Dance and drawing are intimately linked to the gesture that performs them. The dancing body creates a figure in space and leaves an impact on site, while the action of the artist sets a point into motion and captures an ephemeral event, which is reproduced in graphic or visual form. Throughout the 20th century, the performing and visual arts thus converged on many occasions. While visual artists investigated the embodied and energetic value of form, dancers and choreographers experimented with the interfaces between sign and action, between notation and improvisation, between a spatial sense of self and an architectural configuration of movement. The hybridization of dance and drawing quickened from mid-century onward, as performance art introduced innovative practices and as borders between disciplines were worn thin, causing interdisciplinary forms to emerge. The body of the artist—whether a dancer or a visual artist—is thus shared by these practices and has become the instrument of their simultaneous realization. Drawing has indeed collided with dance in opening up to three-dimensional space, incorporating surfaces (floor, ceiling, walls) as well as volumes into its process.

This correspondence is the focus of this volume, a collection of original essays and interviews in which the accounts of theoreticians and practitioners echo each other.
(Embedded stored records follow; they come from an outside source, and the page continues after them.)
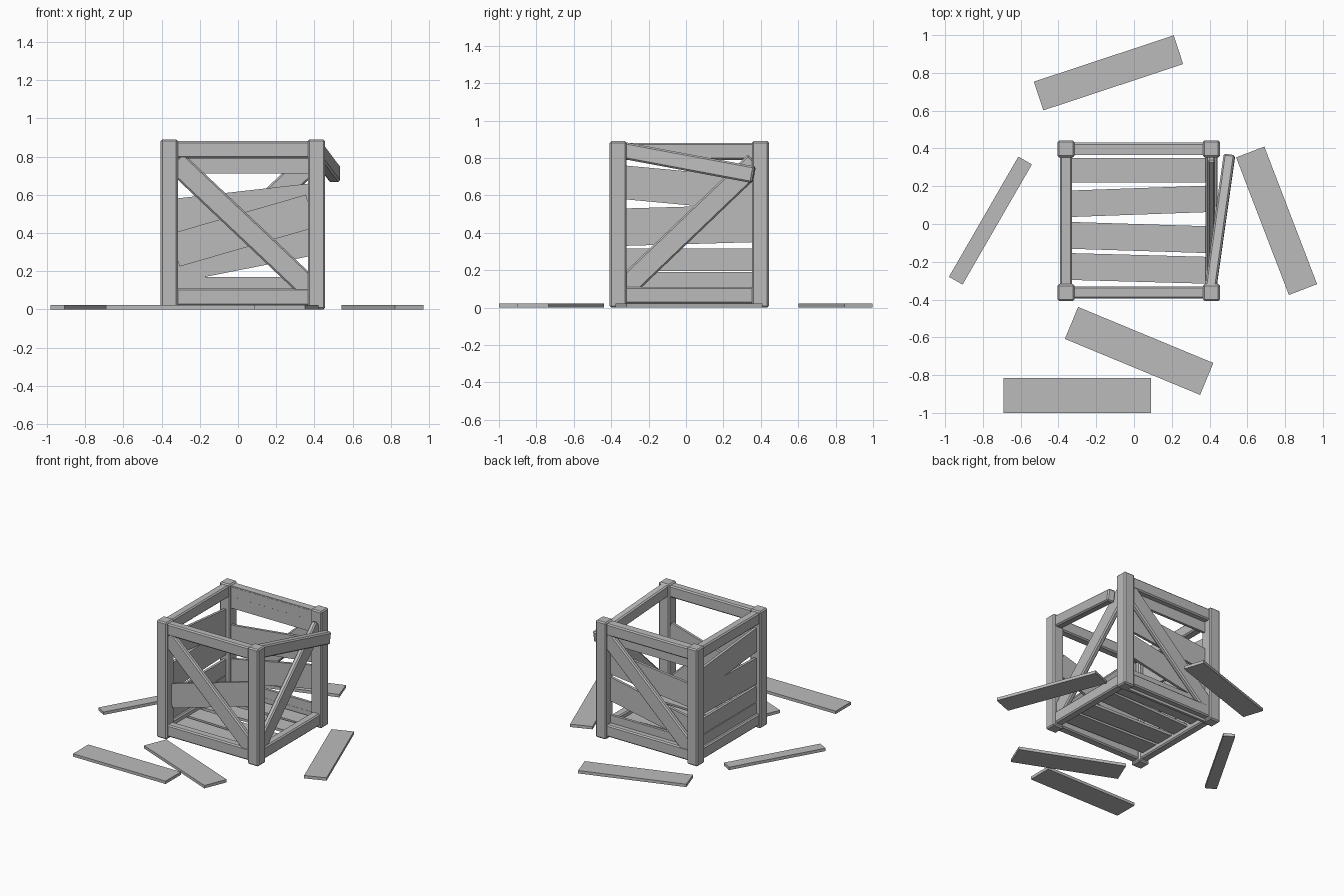
import bpy
from math import radians
from mathutils import Vector, Matrix

cube = bpy.data.objects.get("Cube")
if cube:
    bpy.data.objects.remove(cube, do_unlink=True)

wood = bpy.data.materials.new("grey_wood")
wood.use_nodes = True
GREY = (0.5, 0.5, 0.5, 1)
wood.diffuse_color = GREY
wood.node_tree.nodes["Principled BSDF"].inputs["Base Color"].default_value = GREY


def bar(name, a, b, width, depth, normal, bevel=0.0):
    """Box from a to b; depth runs along normal, width across it."""
    a, b = Vector(a), Vector(b)
    along = (b - a).normalized()
    across = Vector(normal).cross(along).normalized()
    out = along.cross(across)
    bpy.ops.mesh.primitive_cube_add(size=1)
    ob = bpy.context.object
    ob.name = ob.data.name = name
    axes = Matrix((along * (b - a).length, across * width, out * depth)).transposed()
    ob.data.transform(axes.to_4x4())
    ob.location = (a + b) / 2
    ob.data.materials.append(wood)
    if bevel:
        mod = ob.modifiers.new("chamfer", 'BEVEL')
        mod.width = bevel
        mod.segments = 1
    return ob


X0, X1, Y0, Y1 = -0.36, 0.41, -0.363, 0.398   # post centres
TOP, BOTTOM = 0.835, 0.065                    # rail heights
XN, YN = (1, 0, 0), (0, 1, 0)
CH = 0.009

# Corner posts
for sx, x in (("right", X0), ("left", X1)):
    for sy, y in (("front", Y0), ("back", Y1)):
        bar(f"{sy}_{sx}_post", (x, y, 0), (x, y, 0.89), 0.09, 0.09, YN, CH)

# Rails; the top one on the left side has come loose
for level, z in (("top", TOP), ("bottom", BOTTOM)):
    for side, y in (("front", Y0), ("back", Y1)):
        bar(f"{side}_{level}_rail", (X0, y, z), (X1, y, z), 0.09, 0.065, YN, CH)
    bar(f"right_{level}_rail", (X0, Y0, z), (X0, Y1, z), 0.09, 0.065, XN, CH)
bar("left_bottom_rail", (X1, Y0, BOTTOM), (X1, Y1, BOTTOM), 0.09, 0.065, XN, CH)
bar("loose_rail", (0.405, -0.345, 0.842), (0.505, 0.362, 0.71), 0.09, 0.06, XN, CH)

# Diagonal braces
LOW, HIGH = 0.1, 0.775
bar("front_brace", (X0 + .03, Y0 - .01, HIGH), (X1 - .025, Y0 - .01, LOW), 0.12, 0.04, YN, CH)
bar("back_brace", (X0 + .03, Y1 + .01, LOW), (X1 - .025, Y1 + .01, HIGH), 0.12, 0.04, YN, CH)
bar("left_brace", (X1, Y0 + .03, LOW), (X1, Y1 - .025, HIGH), 0.12, 0.04, XN, CH)

# Wall slats: centre height at each end, width
SLAT = 0.02
bar("front_slat", (X0 + .03, Y0 + .022, 0.31), (X1 - .03, Y0 + .022, 0.515), 0.178, SLAT, YN)
for i, (za, zb, w) in enumerate(((0.795, 0.795, 0.17), (0.49, 0.57, 0.178),
                                 (0.23, 0.37, 0.178), (0.085, 0.085, 0.17))):
    bar(f"back_slat_{i + 1}", (X0 + .03, Y1 - .022, za), (X1 - .03, Y1 - .022, zb), w, SLAT, YN)
for i, (za, zb, w) in enumerate(((0.67, 0.605, 0.18), (0.43, 0.45, 0.2),
                                 (0.255, 0.255, 0.12), (0.105, 0.105, 0.17))):
    bar(f"right_slat_{i + 1}", (X0, Y0 + .03, za), (X0, Y1 - .03, zb), w, SLAT, XN)

# Floor slats: centre y at each end, width
for i, (ya, yb, w) in enumerate(((0.285, 0.285, 0.13), (0.107, 0.133, 0.14),
                                 (-0.06, -0.083, 0.142), (-0.225, -0.245, 0.142))):
    bar(f"floor_slat_{i + 1}", (X0 + .02, ya, BOTTOM), (X1 - .02, yb, BOTTOM), w, SLAT, (0, 0, 1))

# Planks lying on the ground: centre, angle, length, width
planks = ((-0.135, 0.80, 18.3, 0.78, 0.16), (-0.76, 0.018, 60, 0.735, 0.083),
          (0.755, 0.017, -69, 0.78, 0.16), (0.027, -0.672, -22.5, 0.775, 0.183),
          (-0.3, -0.908, 0, 0.78, 0.184))
for i, (x, y, angle, length, width) in enumerate(planks):
    half = Matrix.Rotation(radians(angle), 3, 'Z') @ Vector((length / 2, 0, 0))
    c = Vector((x, y, 0.011))
    bar(f"fallen_plank_{i + 1}", c - half, c + half, width, 0.022, (0, 0, 1))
It aims to evaluate and discuss the specific interaction of the two media and how their practices have diversified since 1962, namely since the first public performance of the Judson Dance Theater in New York.
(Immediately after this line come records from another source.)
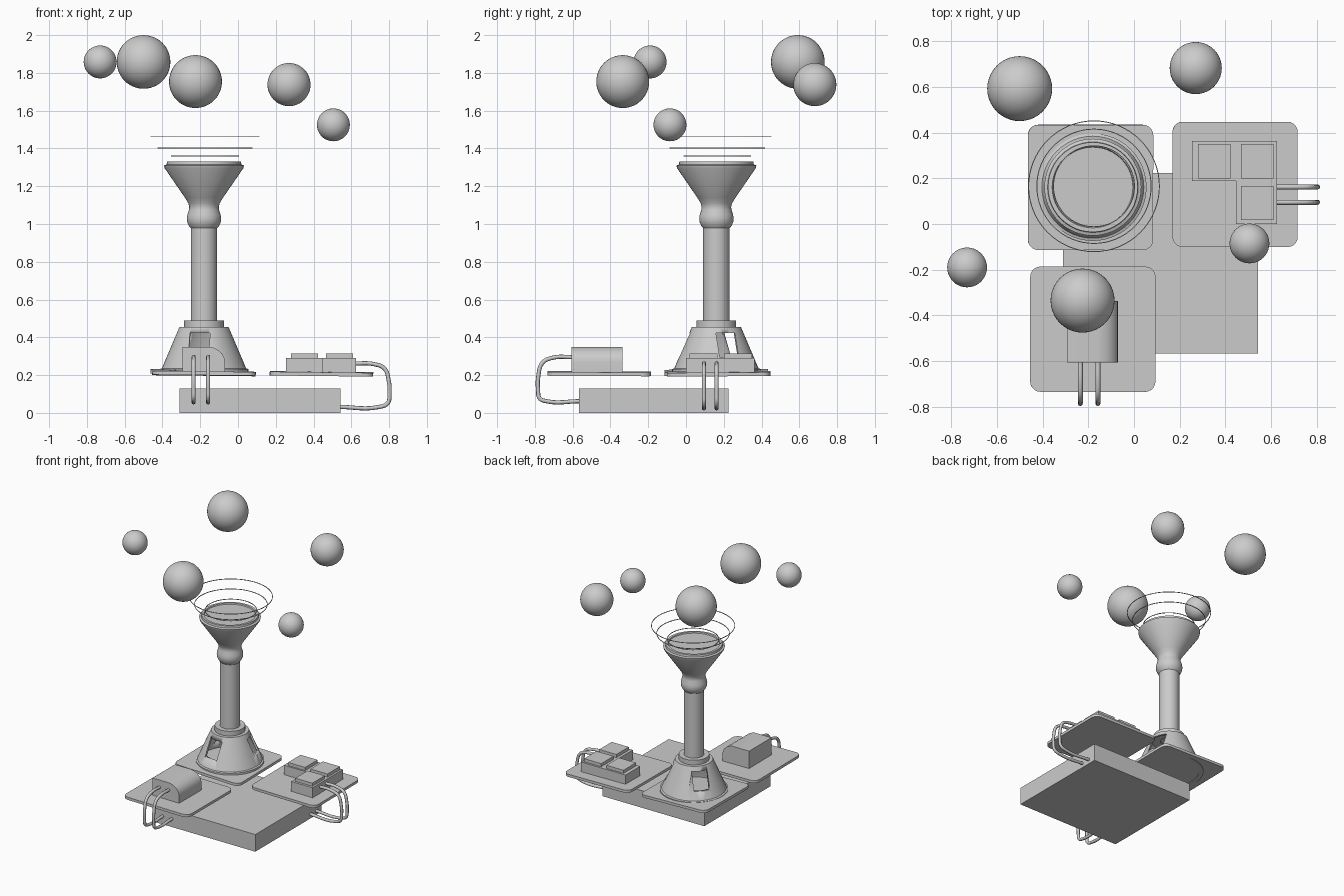
import bpy, bmesh
from math import sin, cos, pi, radians
from mathutils import Vector, Euler

if "Cube" in bpy.data.objects:
    bpy.data.objects.remove(bpy.data.objects["Cube"])

def make(name, bm, smooth=True):
    bmesh.ops.recalc_face_normals(bm, faces=bm.faces)
    me = bpy.data.meshes.new(name)
    bm.to_mesh(me)
    bm.free()
    ob = bpy.data.objects.new(name, me)
    bpy.context.collection.objects.link(ob)
    if smooth:
        bpy.ops.object.select_all(action='DESELECT')
        ob.select_set(True)
        bpy.context.view_layer.objects.active = ob
        bpy.ops.object.shade_smooth_by_angle(angle=radians(30))
    return ob

def prism(name, pts, vec):
    """Extrude a closed 3D outline along a vector."""
    bm = bmesh.new()
    f = bm.faces.new([bm.verts.new(p) for p in pts])
    r = bmesh.ops.extrude_face_region(bm, geom=[f])
    bmesh.ops.translate(bm, vec=vec, verts=[v for v in r['geom'] if isinstance(v, bmesh.types.BMVert)])
    return make(name, bm)

def box(name, x0, x1, y0, y1, z0, z1):
    return prism(name, [(x0, y0, z0), (x1, y0, z0), (x1, y1, z0), (x0, y1, z0)], (0, 0, z1 - z0))

def lathe(name, profile, centre, closed=False, n=48):
    """Revolve (radius, height) points round the vertical axis."""
    bm = bmesh.new()
    rows = [[bm.verts.new((centre[0] + r * cos(2 * pi * i / n), centre[1] + r * sin(2 * pi * i / n), z))
             for i in range(n)] for r, z in profile]
    pairs = list(zip(rows, rows[1:])) + ([(rows[-1], rows[0])] if closed else [])
    for a, b in pairs:
        for i in range(n):
            j = (i + 1) % n
            bm.faces.new((a[i], a[j], b[j], b[i]))
    if not closed:
        bm.faces.new(rows[0])
        bm.faces.new(rows[-1])
    return make(name, bm)

def plate(name, cx, cy, cz, rx, ry, half=0.274, rad=0.045, t=0.02):
    """Thin rounded square, tilted slightly."""
    pts = []
    for q, (sx, sy) in enumerate([(1, 1), (-1, 1), (-1, -1), (1, -1)]):
        for k in range(6):
            a = q * pi / 2 + k * pi / 10
            pts.append((sx * (half - rad) + rad * cos(a), sy * (half - rad) + rad * sin(a), -t / 2))
    ob = prism(name, pts, (0, 0, t))
    ob.location = (cx, cy, cz)
    ob.rotation_euler = Euler((radians(rx), radians(ry), 0))

def wire(name, pts, r=0.011):
    cu = bpy.data.curves.new(name, 'CURVE')
    cu.dimensions = '3D'
    cu.bevel_depth, cu.bevel_resolution, cu.resolution_u = r, 2, 6
    cu.use_fill_caps = True
    sp = cu.splines.new('BEZIER')
    sp.bezier_points.add(len(pts) - 1)
    for bp, p in zip(sp.bezier_points, pts):
        bp.co = Vector(p)
        bp.handle_left_type = bp.handle_right_type = 'AUTO'
    bpy.context.collection.objects.link(bpy.data.objects.new(name, cu))

# Base slab and the three floating plates
box("base_slab", -0.31, 0.542, -0.567, 0.224, 0, 0.13)
plate("tower_plate", -0.19, 0.16, 0.214, 0.6, 1.5)
plate("front_plate", -0.18, -0.46, 0.208, -0.3, 0.6)
plate("chip_plate", 0.442, 0.173, 0.207, 0.4, 0.7)

# Hollow tower foot with three windows
T = (-0.18, 0.161)
foot = lathe("tower_foot", [(0.235, 0.205), (0.235, 0.232), (0.223, 0.236), (0.13, 0.455),
                            (0.06, 0.455), (0.06, 0.443), (0.12, 0.443), (0.205, 0.236), (0.205, 0.205)],
             T, closed=True)
for k in range(3):
    a = radians(21 + 120 * k)
    cut = box("window_cutter", 0.08, 0.3, -0.054, 0.054, 0.295, 0.422)
    cut.location = (T[0], T[1], 0)
    cut.rotation_euler = (0, 0, a)
    cut.hide_render = True
    cut.display_type = 'WIRE'
    m = foot.modifiers.new("window", 'BOOLEAN')
    m.operation, m.object, m.solver = 'DIFFERENCE', cut, 'EXACT'

# Column and funnel head
lathe("tower_collar", [(0.105, 0.45), (0.105, 0.49)], T)
lathe("tower_column", [(0.07, 0.485), (0.07, 0.99)], T)
lathe("tower_funnel", [(0.068, 0.975), (0.08, 0.99), (0.089, 1.01), (0.091, 1.03), (0.088, 1.05),
                       (0.08, 1.075), (0.078, 1.09), (0.083, 1.11), (0.1, 1.138), (0.208, 1.295),
                       (0.212, 1.31), (0.198, 1.315), (0.196, 1.33), (0.178, 1.33), (0.175, 1.322)], T)

# Thin signal rings above the funnel
for k, (r, z) in enumerate([(0.177, 1.36), (0.25, 1.403), (0.286, 1.462)]):
    d = 0.002
    lathe(f"signal_ring_{k}", [(r - d, z - d), (r + d, z - d), (r + d, z + d), (r - d, z + d)],
          (-0.175, 0.165), closed=True, n=64)

# Rounded block on the front plate
prof = [(-0.293, 0.21), (-0.293, 0.35), (-0.155, 0.35), (-0.13, 0.345), (-0.105, 0.332),
        (-0.085, 0.315), (-0.073, 0.292), (-0.07, 0.27), (-0.07, 0.21)]
prism("front_block", [(x, -0.605, z) for x, z in prof], (0, 0.268, 0))

# L-shaped chip block
out = [(0.253, 0.363), (0.253, 0.188), (0.446, 0.188), (0.446, 0.0), (0.625, 0.0), (0.625, 0.363)]
prism("chip_block", [(x, y, 0.21) for x, y in out], (0, 0, 0.08))
for k, (x, y) in enumerate([(0.28, 0.2), (0.467, 0.2), (0.467, 0.018)]):
    box(f"chip_{k}", x, x + 0.143, y, y + 0.149, 0.285, 0.314)

# Wires looping from the blocks down to the slab
for k, x in enumerate((-0.235, -0.158)):
    wire(f"front_wire_{k}", [(x, y, z) for y, z in [
        (-0.59, 0.295), (-0.71, 0.291), (-0.76, 0.265), (-0.781, 0.2), (-0.783, 0.12),
        (-0.775, 0.078), (-0.74, 0.062), (-0.56, 0.062)]])
for k, y in enumerate((0.162, 0.095)):
    wire(f"side_wire_{k}", [(x, y, z) for x, z in [
        (0.615, 0.262), (0.72, 0.258), (0.775, 0.235), (0.798, 0.17), (0.802, 0.1),
        (0.793, 0.052), (0.75, 0.032), (0.53, 0.032)]])

# Floating spheres
for k, (x, y, z, r) in enumerate([(-0.5, 0.592, 1.858, 0.142), (-0.73, -0.19, 1.858, 0.087),
                                  (-0.225, -0.335, 1.754, 0.14), (0.27, 0.682, 1.738, 0.114),
                                  (0.505, -0.085, 1.525, 0.087)]):
    bm = bmesh.new()
    bmesh.ops.create_uvsphere(bm, u_segments=40, v_segments=24, radius=r)
    make(f"floating_sphere_{k}", bm).location = (x, y, z)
Authors and contributors include Cindy Van Acker, Gabriele Brandstetter, Sarah Burkhalter, Pauline Chevalier, Mark Franko, Katrin Gattinger, Julie Enckell Julliard, Anne Teresa De Keersmaeker, Magali Le Mens, Laetitia Legros, Anna Lovatt, Nolwenn Mégard, Robert Morris, OpenEndedGroup, Nadia Perucic, Catherine Quéloz, Yvonne Rainer, Robin Rhode, Susan Rosenberg, Laurence Schmidlin, Katia Schneller, Alexander Schwan, Alan Storey, and Catherine Wood.

The book is part of the Documents series, co-published with Les presses du réel and dedicated to critical writing.